In prior posts (see list below) I have suggested the process of musical interpretation is an apt analogy for the process of legal interpretation. A musical composition is created and contains principles of melody, rhythm, tempo, and lyrics. These principles represent the law of the song much the way the words and intent expressed by a legislature are the law of the statute. But if the legislature is the composer, it can never be the performer. That role is left to the courts to interpret the law of the statute - much as musical performers interpret the law of the musical composition in their own performances.
Below are several interpretations of the song Half as Much. The song was written by Curley Williams in 1951 and became a huge hit for country star Hank Williams, Sr. in 1952. That same year it was recorded by Rosemary Clooney with an entirely different interpretation that was a hit with an entirely different audience. When judges consider public policy effects of their interpretations, one could say they are interpreting the law to appeal to different audiences. The versions recorded by Ray Charles and Sharon Redd are more different still. In law, fidelity to precedent is desirable, but strict adherence in all circumstances is not. Roscoe Pound's famously stated principle that the law must be stable but must not stand still is achieved through the talented interpretations of judicial performers.
Other posts incorporating music analogies:
Judicial Interpretation Illustrated,
This Land is Your Land: Judicial Interpretation Illustrated #2,

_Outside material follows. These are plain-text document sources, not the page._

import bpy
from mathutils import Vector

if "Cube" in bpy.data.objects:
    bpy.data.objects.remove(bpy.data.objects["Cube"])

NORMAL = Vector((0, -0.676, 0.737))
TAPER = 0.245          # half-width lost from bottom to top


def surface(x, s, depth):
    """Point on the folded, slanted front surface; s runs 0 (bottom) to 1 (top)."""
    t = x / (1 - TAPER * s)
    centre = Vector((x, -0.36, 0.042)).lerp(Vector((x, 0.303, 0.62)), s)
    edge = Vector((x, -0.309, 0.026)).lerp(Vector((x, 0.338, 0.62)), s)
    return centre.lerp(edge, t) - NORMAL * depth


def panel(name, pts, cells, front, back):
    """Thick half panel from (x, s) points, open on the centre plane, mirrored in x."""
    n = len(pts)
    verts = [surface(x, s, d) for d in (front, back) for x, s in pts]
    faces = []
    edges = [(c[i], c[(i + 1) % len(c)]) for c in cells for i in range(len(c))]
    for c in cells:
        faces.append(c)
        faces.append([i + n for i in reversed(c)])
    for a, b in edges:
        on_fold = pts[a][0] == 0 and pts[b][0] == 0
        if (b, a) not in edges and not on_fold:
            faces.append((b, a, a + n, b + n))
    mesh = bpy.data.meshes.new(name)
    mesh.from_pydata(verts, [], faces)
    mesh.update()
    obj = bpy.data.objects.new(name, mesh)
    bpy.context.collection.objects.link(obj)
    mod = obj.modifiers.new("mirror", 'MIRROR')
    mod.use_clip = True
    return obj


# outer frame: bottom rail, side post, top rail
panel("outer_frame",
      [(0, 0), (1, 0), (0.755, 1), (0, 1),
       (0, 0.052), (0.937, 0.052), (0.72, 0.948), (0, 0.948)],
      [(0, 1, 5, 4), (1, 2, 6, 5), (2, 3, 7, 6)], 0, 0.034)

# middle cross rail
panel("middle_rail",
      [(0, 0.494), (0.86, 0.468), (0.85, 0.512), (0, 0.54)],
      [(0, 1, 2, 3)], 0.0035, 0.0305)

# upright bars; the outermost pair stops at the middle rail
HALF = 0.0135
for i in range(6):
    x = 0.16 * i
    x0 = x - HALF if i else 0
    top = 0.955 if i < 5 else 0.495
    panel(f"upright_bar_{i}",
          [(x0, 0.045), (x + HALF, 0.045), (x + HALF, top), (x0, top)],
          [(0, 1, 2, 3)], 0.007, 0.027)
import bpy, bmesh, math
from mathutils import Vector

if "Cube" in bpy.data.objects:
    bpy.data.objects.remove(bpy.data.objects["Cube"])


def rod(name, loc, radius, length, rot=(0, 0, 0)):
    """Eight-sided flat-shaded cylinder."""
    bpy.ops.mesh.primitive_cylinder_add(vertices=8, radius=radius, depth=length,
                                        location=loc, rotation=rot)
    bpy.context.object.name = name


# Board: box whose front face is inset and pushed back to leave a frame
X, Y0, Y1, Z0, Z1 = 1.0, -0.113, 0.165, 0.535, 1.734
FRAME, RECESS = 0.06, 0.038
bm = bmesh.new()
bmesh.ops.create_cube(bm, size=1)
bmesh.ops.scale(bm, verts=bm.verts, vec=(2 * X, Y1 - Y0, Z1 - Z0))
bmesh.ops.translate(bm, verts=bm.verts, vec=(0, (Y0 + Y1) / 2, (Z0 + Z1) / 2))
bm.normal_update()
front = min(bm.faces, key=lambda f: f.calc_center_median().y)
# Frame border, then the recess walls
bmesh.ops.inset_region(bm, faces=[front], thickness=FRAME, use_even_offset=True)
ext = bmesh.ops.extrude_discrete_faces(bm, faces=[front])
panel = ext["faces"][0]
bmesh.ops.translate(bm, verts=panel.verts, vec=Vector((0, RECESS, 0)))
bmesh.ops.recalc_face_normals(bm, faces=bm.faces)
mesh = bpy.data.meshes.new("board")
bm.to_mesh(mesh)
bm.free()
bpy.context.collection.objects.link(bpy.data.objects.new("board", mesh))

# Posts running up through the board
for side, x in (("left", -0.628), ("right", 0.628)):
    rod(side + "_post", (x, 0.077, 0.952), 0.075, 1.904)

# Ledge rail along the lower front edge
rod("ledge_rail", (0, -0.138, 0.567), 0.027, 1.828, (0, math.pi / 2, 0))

My Favorite Things: Judicial Interpretation Illustrated #3,
Statutory Interpretation Illustrated,
Over the Rainbow.